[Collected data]
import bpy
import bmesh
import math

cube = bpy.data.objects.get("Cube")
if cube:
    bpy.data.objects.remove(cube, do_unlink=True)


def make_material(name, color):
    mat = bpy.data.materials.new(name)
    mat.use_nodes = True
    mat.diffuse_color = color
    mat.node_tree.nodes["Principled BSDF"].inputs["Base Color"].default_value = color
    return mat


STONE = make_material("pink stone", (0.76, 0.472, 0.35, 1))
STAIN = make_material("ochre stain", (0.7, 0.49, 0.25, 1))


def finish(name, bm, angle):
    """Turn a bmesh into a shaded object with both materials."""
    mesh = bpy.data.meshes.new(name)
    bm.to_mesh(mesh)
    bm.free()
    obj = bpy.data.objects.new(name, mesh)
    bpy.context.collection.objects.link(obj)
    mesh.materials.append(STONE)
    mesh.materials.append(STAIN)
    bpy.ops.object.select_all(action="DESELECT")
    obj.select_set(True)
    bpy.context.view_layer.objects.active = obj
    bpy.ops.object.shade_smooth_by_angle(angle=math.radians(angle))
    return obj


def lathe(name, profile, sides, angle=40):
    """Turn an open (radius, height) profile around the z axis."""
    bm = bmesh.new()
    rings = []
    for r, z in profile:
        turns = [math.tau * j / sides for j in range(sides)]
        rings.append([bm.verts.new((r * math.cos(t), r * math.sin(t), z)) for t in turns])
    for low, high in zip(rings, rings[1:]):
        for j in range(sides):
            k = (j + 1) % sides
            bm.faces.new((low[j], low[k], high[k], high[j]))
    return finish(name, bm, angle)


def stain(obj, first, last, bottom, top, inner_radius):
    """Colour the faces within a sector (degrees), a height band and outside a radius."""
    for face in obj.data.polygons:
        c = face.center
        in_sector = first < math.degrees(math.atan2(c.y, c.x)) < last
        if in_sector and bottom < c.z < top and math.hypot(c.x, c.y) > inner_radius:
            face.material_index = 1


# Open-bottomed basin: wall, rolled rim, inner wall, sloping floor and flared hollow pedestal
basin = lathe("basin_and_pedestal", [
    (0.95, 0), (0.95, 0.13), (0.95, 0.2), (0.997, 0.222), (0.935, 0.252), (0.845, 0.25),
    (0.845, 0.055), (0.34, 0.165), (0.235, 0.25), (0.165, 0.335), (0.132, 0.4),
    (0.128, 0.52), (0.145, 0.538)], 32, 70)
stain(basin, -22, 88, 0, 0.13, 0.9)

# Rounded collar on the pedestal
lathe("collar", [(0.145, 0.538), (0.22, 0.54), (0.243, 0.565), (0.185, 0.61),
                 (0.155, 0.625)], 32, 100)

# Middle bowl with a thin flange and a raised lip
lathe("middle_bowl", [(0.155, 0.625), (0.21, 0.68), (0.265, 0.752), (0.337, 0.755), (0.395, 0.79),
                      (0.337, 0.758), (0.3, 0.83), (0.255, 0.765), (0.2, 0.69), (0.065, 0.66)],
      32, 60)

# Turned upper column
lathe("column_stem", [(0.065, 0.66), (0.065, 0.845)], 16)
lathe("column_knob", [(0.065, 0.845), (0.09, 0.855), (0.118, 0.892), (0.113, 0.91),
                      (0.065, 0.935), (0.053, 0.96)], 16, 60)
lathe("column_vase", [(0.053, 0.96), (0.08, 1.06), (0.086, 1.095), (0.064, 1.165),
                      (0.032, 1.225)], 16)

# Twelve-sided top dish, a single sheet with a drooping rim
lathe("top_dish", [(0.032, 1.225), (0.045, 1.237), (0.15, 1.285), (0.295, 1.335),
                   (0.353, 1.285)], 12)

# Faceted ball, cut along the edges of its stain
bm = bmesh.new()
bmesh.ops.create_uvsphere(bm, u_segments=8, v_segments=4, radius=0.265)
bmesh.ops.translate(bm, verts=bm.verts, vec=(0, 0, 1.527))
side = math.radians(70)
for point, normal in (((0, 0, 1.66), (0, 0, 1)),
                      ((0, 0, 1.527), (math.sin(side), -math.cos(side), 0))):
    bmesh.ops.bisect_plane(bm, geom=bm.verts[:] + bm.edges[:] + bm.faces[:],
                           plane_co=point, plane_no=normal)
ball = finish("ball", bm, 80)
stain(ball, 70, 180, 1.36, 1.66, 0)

Task description – This exercise requires the entries above to be restated exactly.

Finished exercise –
import bpy
import bmesh
import math

cube = bpy.data.objects.get("Cube")
if cube:
    bpy.data.objects.remove(cube, do_unlink=True)


def make_material(name, color):
    mat = bpy.data.materials.new(name)
    mat.use_nodes = True
    mat.diffuse_color = color
    mat.node_tree.nodes["Principled BSDF"].inputs["Base Color"].default_value = color
    return mat


STONE = make_material("pink stone", (0.76, 0.472, 0.35, 1))
STAIN = make_material("ochre stain", (0.7, 0.49, 0.25, 1))


def finish(name, bm, angle):
    """Turn a bmesh into a shaded object with both materials."""
    mesh = bpy.data.meshes.new(name)
    bm.to_mesh(mesh)
    bm.free()
    obj = bpy.data.objects.new(name, mesh)
    bpy.context.collection.objects.link(obj)
    mesh.materials.append(STONE)
    mesh.materials.append(STAIN)
    bpy.ops.object.select_all(action="DESELECT")
    obj.select_set(True)
    bpy.context.view_layer.objects.active = obj
    bpy.ops.object.shade_smooth_by_angle(angle=math.radians(angle))
    return obj


def lathe(name, profile, sides, angle=40):
    """Turn an open (radius, height) profile around the z axis."""
    bm = bmesh.new()
    rings = []
    for r, z in profile:
        turns = [math.tau * j / sides for j in range(sides)]
        rings.append([bm.verts.new((r * math.cos(t), r * math.sin(t), z)) for t in turns])
    for low, high in zip(rings, rings[1:]):
        for j in range(sides):
            k = (j + 1) % sides
            bm.faces.new((low[j], low[k], high[k], high[j]))
    return finish(name, bm, angle)


def stain(obj, first, last, bottom, top, inner_radius):
    """Colour the faces within a sector (degrees), a height band and outside a radius."""
    for face in obj.data.polygons:
        c = face.center
        in_sector = first < math.degrees(math.atan2(c.y, c.x)) < last
        if in_sector and bottom < c.z < top and math.hypot(c.x, c.y) > inner_radius:
            face.material_index = 1


# Open-bottomed basin: wall, rolled rim, inner wall, sloping floor and flared hollow pedestal
basin = lathe("basin_and_pedestal", [
    (0.95, 0), (0.95, 0.13), (0.95, 0.2), (0.997, 0.222), (0.935, 0.252), (0.845, 0.25),
    (0.845, 0.055), (0.34, 0.165), (0.235, 0.25), (0.165, 0.335), (0.132, 0.4),
    (0.128, 0.52), (0.145, 0.538)], 32, 70)
stain(basin, -22, 88, 0, 0.13, 0.9)

# Rounded collar on the pedestal
lathe("collar", [(0.145, 0.538), (0.22, 0.54), (0.243, 0.565), (0.185, 0.61),
                 (0.155, 0.625)], 32, 100)

# Middle bowl with a thin flange and a raised lip
lathe("middle_bowl", [(0.155, 0.625), (0.21, 0.68), (0.265, 0.752), (0.337, 0.755), (0.395, 0.79),
                      (0.337, 0.758), (0.3, 0.83), (0.255, 0.765), (0.2, 0.69), (0.065, 0.66)],
      32, 60)

# Turned upper column
lathe("column_stem", [(0.065, 0.66), (0.065, 0.845)], 16)
lathe("column_knob", [(0.065, 0.845), (0.09, 0.855), (0.118, 0.892), (0.113, 0.91),
                      (0.065, 0.935), (0.053, 0.96)], 16, 60)
lathe("column_vase", [(0.053, 0.96), (0.08, 1.06), (0.086, 1.095), (0.064, 1.165),
                      (0.032, 1.225)], 16)

# Twelve-sided top dish, a single sheet with a drooping rim
lathe("top_dish", [(0.032, 1.225), (0.045, 1.237), (0.15, 1.285), (0.295, 1.335),
                   (0.353, 1.285)], 12)

# Faceted ball, cut along the edges of its stain
bm = bmesh.new()
bmesh.ops.create_uvsphere(bm, u_segments=8, v_segments=4, radius=0.265)
bmesh.ops.translate(bm, verts=bm.verts, vec=(0, 0, 1.527))
side = math.radians(70)
for point, normal in (((0, 0, 1.66), (0, 0, 1)),
                      ((0, 0, 1.527), (math.sin(side), -math.cos(side), 0))):
    bmesh.ops.bisect_plane(bm, geom=bm.verts[:] + bm.edges[:] + bm.faces[:],
                           plane_co=point, plane_no=normal)
ball = finish("ball", bm, 80)
stain(ball, 70, 180, 1.36, 1.66, 0)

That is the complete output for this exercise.